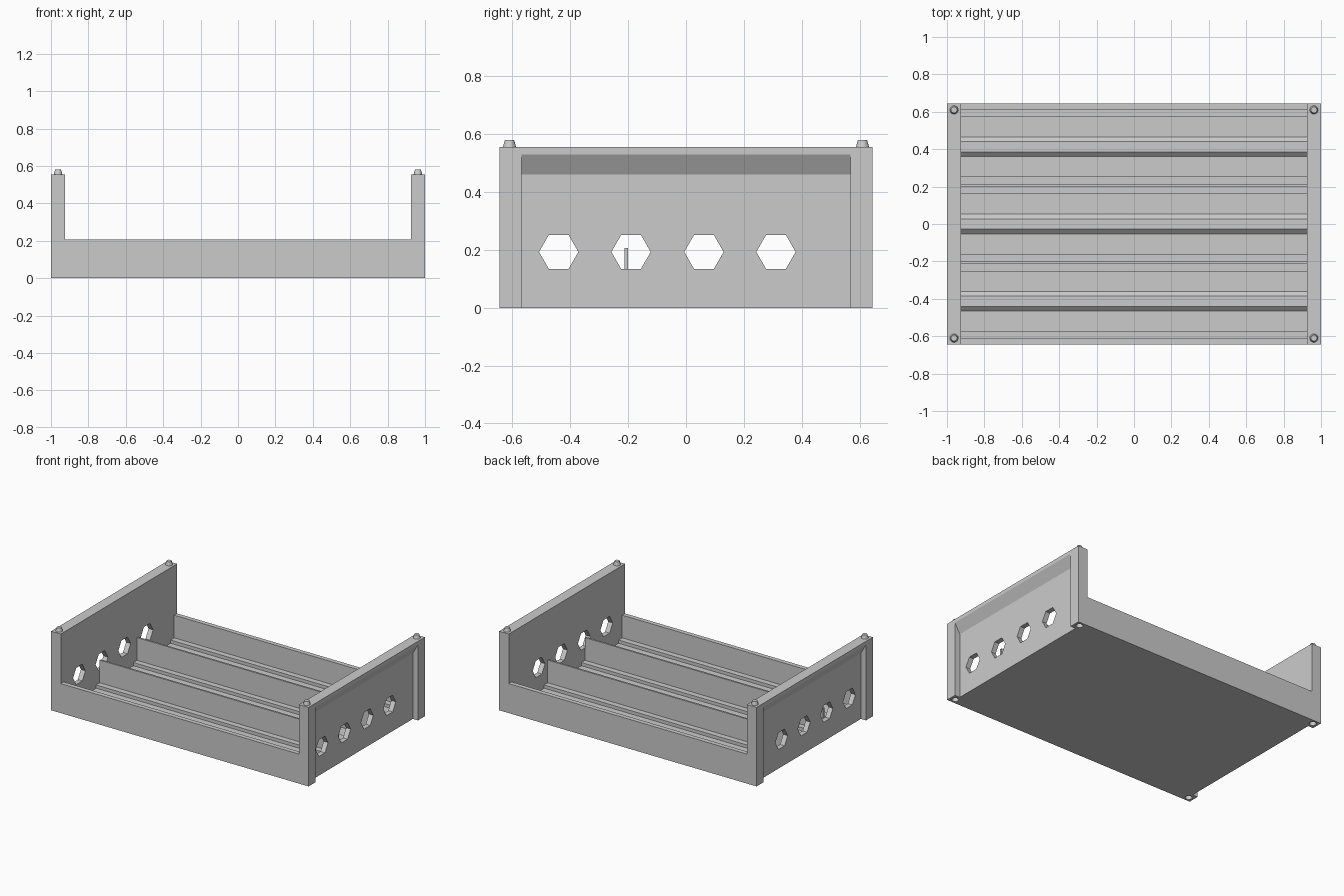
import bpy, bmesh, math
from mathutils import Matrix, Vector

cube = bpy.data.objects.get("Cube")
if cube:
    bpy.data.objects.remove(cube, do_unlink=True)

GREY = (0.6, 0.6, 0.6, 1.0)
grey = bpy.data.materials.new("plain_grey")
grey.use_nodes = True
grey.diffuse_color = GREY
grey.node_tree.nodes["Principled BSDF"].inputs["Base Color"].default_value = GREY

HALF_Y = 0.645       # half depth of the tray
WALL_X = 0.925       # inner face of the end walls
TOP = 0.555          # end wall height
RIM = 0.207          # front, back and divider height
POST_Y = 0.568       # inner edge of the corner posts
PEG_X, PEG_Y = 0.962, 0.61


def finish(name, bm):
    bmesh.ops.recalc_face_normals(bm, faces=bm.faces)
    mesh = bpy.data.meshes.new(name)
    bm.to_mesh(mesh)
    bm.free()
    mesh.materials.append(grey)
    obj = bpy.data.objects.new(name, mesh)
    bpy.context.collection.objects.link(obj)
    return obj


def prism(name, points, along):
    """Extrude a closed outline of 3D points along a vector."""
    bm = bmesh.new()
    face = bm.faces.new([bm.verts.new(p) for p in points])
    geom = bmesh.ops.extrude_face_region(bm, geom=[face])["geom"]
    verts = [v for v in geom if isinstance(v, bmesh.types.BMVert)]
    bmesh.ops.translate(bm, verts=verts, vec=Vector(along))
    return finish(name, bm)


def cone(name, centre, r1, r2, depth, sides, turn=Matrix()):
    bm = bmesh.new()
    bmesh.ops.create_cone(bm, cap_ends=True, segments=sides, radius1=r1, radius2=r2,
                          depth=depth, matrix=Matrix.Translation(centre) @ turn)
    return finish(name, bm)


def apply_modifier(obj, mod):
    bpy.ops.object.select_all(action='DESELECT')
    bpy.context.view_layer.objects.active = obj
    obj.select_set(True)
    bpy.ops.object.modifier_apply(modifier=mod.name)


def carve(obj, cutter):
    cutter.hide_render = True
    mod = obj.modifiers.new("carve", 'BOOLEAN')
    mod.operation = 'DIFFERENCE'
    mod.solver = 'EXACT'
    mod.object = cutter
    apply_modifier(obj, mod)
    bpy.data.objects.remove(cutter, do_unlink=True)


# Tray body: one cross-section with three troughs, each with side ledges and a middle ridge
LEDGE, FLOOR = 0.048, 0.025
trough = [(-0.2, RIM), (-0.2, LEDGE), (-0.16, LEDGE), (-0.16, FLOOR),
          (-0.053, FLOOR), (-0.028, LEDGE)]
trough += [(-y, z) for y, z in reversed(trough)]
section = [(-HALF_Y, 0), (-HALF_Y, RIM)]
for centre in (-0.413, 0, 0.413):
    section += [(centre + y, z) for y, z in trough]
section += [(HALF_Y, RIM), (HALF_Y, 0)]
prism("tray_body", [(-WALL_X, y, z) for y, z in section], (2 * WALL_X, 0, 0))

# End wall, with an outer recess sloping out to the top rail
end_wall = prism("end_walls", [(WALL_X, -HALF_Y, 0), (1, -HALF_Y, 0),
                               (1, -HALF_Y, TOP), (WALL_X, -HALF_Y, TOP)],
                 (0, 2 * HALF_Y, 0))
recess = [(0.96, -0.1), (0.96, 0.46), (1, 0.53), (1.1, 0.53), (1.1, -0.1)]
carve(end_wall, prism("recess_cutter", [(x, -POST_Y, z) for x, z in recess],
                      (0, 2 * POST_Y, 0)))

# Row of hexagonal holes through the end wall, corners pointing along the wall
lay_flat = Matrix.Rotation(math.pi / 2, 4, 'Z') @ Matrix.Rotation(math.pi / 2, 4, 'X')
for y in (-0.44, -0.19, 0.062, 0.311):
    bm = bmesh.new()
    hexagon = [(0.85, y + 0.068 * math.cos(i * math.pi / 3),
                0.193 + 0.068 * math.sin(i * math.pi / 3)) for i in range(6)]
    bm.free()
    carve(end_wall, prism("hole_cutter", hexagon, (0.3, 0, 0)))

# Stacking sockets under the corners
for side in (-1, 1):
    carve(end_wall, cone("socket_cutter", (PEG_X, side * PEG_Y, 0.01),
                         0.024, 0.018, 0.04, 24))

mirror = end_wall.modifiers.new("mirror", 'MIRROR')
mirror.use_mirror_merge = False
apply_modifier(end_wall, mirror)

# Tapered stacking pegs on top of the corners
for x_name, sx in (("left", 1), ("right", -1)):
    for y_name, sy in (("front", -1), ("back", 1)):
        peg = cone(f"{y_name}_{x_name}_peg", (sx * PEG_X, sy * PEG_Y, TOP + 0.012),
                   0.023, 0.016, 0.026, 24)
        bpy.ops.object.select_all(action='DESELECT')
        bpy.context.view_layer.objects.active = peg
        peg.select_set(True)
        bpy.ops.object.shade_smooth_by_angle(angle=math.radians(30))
-------------------------
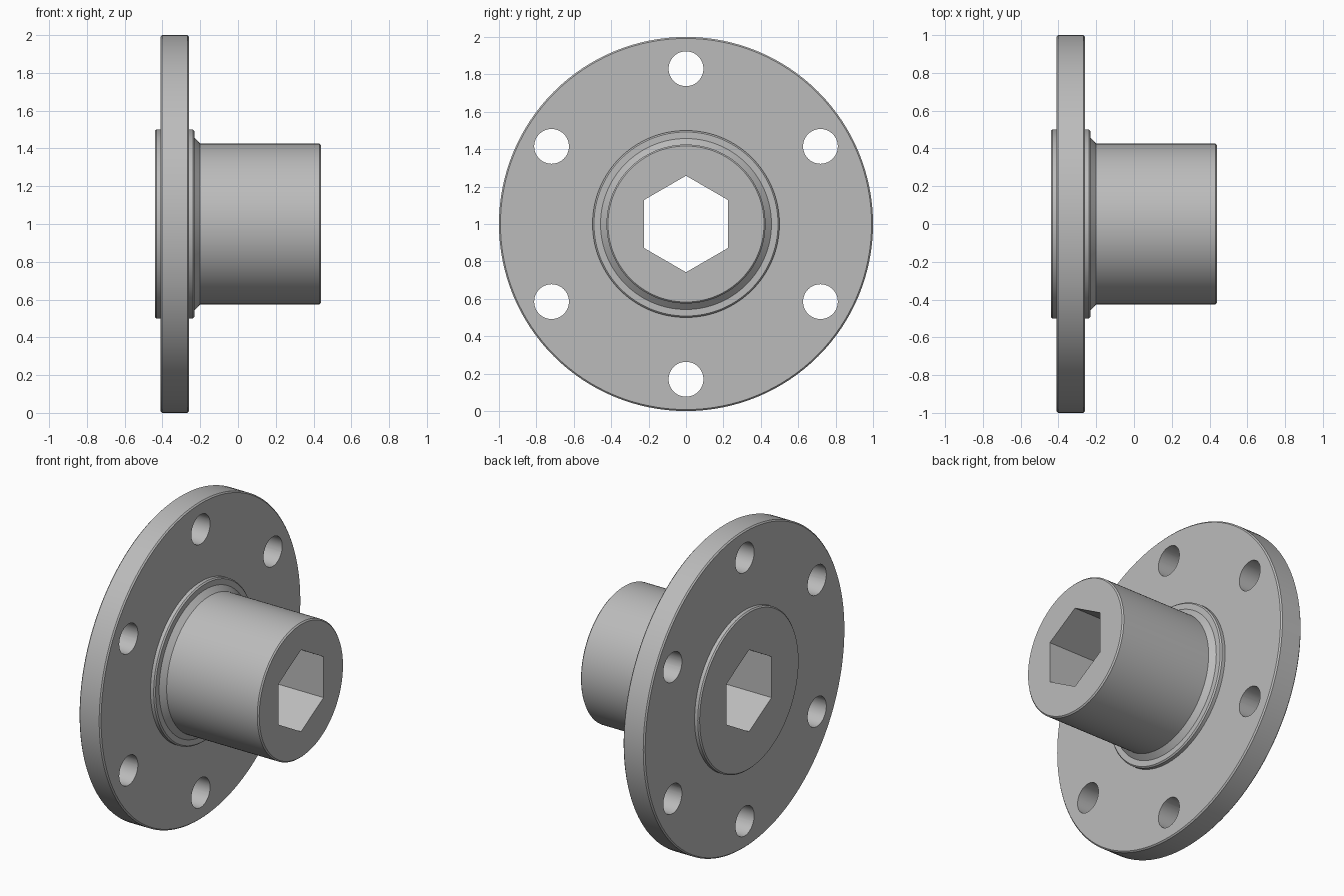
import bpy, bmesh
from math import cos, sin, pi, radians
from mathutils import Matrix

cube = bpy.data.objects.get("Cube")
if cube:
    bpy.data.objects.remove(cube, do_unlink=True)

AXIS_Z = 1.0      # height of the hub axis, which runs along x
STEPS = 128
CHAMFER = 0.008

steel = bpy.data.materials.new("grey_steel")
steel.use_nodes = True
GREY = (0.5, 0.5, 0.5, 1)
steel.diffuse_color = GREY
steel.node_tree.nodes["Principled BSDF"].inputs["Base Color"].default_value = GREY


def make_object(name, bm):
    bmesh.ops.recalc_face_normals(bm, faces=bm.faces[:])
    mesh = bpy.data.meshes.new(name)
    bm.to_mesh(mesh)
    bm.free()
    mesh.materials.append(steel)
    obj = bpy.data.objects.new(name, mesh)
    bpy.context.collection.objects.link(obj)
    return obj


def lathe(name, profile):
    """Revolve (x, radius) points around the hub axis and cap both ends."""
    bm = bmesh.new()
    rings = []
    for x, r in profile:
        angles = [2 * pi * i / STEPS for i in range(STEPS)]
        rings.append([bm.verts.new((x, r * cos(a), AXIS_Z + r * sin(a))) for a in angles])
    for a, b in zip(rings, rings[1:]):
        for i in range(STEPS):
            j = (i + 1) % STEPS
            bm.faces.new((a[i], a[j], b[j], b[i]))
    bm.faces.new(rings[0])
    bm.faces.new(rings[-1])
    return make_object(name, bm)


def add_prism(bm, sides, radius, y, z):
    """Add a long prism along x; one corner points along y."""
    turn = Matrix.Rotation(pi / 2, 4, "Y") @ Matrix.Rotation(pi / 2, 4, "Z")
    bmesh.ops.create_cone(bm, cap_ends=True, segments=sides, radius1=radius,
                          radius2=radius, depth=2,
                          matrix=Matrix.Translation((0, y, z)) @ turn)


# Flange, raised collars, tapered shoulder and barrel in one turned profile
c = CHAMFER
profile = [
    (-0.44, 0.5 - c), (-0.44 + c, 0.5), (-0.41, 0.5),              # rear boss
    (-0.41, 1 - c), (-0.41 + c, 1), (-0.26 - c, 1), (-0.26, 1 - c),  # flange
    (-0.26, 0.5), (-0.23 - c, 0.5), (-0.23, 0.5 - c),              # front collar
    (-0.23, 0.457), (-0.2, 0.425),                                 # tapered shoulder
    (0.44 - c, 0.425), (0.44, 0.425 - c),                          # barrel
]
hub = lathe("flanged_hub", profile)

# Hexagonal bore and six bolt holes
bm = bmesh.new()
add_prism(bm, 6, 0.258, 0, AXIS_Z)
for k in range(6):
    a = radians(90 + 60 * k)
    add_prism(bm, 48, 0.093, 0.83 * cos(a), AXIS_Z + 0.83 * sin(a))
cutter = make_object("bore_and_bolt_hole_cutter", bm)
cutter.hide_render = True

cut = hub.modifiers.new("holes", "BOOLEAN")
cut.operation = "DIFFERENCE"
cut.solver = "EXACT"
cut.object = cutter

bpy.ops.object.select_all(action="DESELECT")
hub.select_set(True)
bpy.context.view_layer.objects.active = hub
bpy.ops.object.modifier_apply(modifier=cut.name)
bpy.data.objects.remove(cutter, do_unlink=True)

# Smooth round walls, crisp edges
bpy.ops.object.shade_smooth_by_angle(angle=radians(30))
-------------------------
What you give back should be only the lines of the records above, starting at the line with "steel.diffuse_color = GREY" and ending at the line with "return make_object(name, bm)", restated word for word.

SOLUTION TO THIS EXERCISE
steel.diffuse_color = GREY
steel.node_tree.nodes["Principled BSDF"].inputs["Base Color"].default_value = GREY


def make_object(name, bm):
    bmesh.ops.recalc_face_normals(bm, faces=bm.faces[:])
    mesh = bpy.data.meshes.new(name)
    bm.to_mesh(mesh)
    bm.free()
    mesh.materials.append(steel)
    obj = bpy.data.objects.new(name, mesh)
    bpy.context.collection.objects.link(obj)
    return obj


def lathe(name, profile):
    """Revolve (x, radius) points around the hub axis and cap both ends."""
    bm = bmesh.new()
    rings = []
    for x, r in profile:
        angles = [2 * pi * i / STEPS for i in range(STEPS)]
        rings.append([bm.verts.new((x, r * cos(a), AXIS_Z + r * sin(a))) for a in angles])
    for a, b in zip(rings, rings[1:]):
        for i in range(STEPS):
            j = (i + 1) % STEPS
            bm.faces.new((a[i], a[j], b[j], b[i]))
    bm.faces.new(rings[0])
    bm.faces.new(rings[-1])
    return make_object(name, bm)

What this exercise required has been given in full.